The fog cleared as we got into the Santa Maria Valley, but closed in again as we climbed the hills into the base. We saw a deer, frozen in the headlights, clueless as George W. Bush in a kindergarten.
Hardly anybody at the weather station grandstand. There was a family of four, a single guy, and us. Four more people arrived at about T-1. But the lights were on and the speakers were set up. Air force launches are not nearly as chatty as NASA launches. I got the impression it was just three or four guys and one woman, going down a 140-or-so-item checklist.

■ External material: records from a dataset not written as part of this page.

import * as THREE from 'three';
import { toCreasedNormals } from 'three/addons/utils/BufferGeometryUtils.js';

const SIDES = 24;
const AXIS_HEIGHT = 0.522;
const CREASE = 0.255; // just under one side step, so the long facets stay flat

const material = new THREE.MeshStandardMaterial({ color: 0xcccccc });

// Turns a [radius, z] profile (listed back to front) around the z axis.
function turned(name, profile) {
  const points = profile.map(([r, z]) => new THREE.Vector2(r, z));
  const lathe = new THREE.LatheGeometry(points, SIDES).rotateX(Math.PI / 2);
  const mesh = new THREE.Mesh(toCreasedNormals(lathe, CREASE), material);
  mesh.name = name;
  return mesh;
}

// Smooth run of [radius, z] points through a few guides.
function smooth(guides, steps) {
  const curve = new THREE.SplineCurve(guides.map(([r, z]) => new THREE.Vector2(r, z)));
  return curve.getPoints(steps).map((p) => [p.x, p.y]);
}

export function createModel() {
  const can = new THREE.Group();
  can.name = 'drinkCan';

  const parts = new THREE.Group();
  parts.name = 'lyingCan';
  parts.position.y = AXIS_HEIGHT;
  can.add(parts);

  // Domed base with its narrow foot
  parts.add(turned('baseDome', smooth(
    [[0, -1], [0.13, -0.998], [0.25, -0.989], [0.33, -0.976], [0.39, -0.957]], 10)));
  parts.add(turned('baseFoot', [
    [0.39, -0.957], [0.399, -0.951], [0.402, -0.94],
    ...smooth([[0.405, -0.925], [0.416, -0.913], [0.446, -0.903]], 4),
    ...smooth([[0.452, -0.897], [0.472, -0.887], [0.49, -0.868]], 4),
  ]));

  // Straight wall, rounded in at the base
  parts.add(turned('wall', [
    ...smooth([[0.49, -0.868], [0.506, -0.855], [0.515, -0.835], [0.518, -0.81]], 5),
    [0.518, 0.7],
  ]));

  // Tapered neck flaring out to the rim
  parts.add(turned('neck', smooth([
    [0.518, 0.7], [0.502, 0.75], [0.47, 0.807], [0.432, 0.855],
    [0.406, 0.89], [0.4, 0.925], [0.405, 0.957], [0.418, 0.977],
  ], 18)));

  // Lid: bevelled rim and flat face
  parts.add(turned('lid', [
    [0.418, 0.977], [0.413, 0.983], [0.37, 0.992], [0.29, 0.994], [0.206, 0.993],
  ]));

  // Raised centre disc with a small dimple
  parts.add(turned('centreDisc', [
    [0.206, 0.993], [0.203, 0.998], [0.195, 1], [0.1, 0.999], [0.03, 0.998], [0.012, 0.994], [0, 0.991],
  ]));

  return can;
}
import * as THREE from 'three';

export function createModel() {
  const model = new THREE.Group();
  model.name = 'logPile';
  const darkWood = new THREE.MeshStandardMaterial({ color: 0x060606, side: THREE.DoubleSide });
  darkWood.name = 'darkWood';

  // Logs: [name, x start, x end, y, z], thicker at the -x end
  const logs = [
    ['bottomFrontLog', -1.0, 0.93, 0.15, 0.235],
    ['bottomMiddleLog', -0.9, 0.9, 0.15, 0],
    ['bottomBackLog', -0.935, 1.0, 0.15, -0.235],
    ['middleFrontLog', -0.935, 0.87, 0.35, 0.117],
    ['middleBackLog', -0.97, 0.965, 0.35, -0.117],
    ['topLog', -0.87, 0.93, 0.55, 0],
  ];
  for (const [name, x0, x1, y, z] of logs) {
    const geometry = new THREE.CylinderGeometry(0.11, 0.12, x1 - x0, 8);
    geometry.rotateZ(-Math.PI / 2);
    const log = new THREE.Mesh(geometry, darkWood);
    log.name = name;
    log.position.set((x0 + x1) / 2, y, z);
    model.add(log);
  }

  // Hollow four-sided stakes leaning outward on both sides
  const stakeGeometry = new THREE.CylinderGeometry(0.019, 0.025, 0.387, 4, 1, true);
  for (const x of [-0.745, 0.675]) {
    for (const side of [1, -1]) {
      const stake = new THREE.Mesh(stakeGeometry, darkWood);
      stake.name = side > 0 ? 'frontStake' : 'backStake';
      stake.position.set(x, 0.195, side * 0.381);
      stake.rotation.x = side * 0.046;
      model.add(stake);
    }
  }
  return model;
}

The Peacekeeper really ought to be easy to launch. It has 3 solid-fuel stages and a fourth liquid-fuel “bus” which contains 10 MIRVed warheads. It’s supposed to be ready to rise from its silo in minutes, not hours or days. This, in fact, was supposed to be the next-to-last launch ever of a Peacekeeper.
I’m going to stop calling it that. This weapon started life in the ‘70s as the MX. Reagan decided to call it the Peacekeeper. Hell of a name for a thing like that. Ten 300-kiloton warheads adds up to 3 megatons. You can keep a hell of a lot of peace with that. (The Hiroshima bomb was rated at 15 kilotons.) True, it was designed to take out hardened missile silos and underground command posts with its extreme accuracy. But you spread 3 megatons out over, say, Moscow, and presto, no more Moscow. 10 million dead? Easily. Another 10 million horribly wounded.
At first the MX was to be carried on trucks that would shuffle around between hundreds of hardened installations covering a huge area of the desert somewhere, the idea being we could play a little 3-card monte with the Russians, they’d never know which bunkers held real missiles, so they would have to hit them all. That was rejected and it was decided to put them on railcars and keep moving them, presumably staying comfortably within the poorest neighborhoods. If you’ve ever ridden a passenger train you’ll know what I’m talking about. You don’t see a lot of mansions, you see a lot of junkyards and tumbledown shacks. Anyway, they gave up on that as well and adapted the missiles to Minuteman silos, which, I believe, was exactly the situation we were trying to avoid … but who cares? It’s only money. Between $400 and $700 million per MX, depending on who you listen to. About 100 were authorized, but fewer were built. Now, with the whole program due to be phased out this year under the terms of the (unratified) SALT II Treaty, I guess they’re just using them for practice. Otherwise they’d just be cut up for junk. This one was selected at random and trucked here with its crew.
But we didn’t get to see this warbird fly. We listened to the cryptic comments of launch control, with long gaps. We gazed into the thick fog and were informed that they were entering the final countdown. Then, almost an afterthought, somebody muttered “launch.” What? Did that mean it just left? No more info was forthcoming until the low rumble reached us about 20 seconds later. Loud, but not as loud as a Delta.
What we didn’t see (and what you didn’t see either, come to think of it): The MX was ejected out of its underground canister by pressurized steam. At about 300 feet it was nearly motionless as the engine ignited. Then it took off like a bat out of Hell. Or maybe a bat returning to Hell. About 30 minutes later the 10 warheads streaked down like a meteor shower over Kwajalein Atoll in the Pacific.
I love rockets and would have loved to have seen this launch, but not all rockets are created equal. Our previous two launches have been for NASA, and the sense of exhilaration was huge. This time, as I listened to the rumble die away, I thought this is what the end of the world will sound like. You have about an hour to get your affairs in order, do all those things you neglected to do, find the ones you love and tell them you wish you had told them more often that you love them.
Or not. More likely not.
On the way out we stopped to watch a doe and her fawn get out of our way, and then a bigger deer bounded along beside us in the fog. Peace is a wonderful thing.
July 21, 2004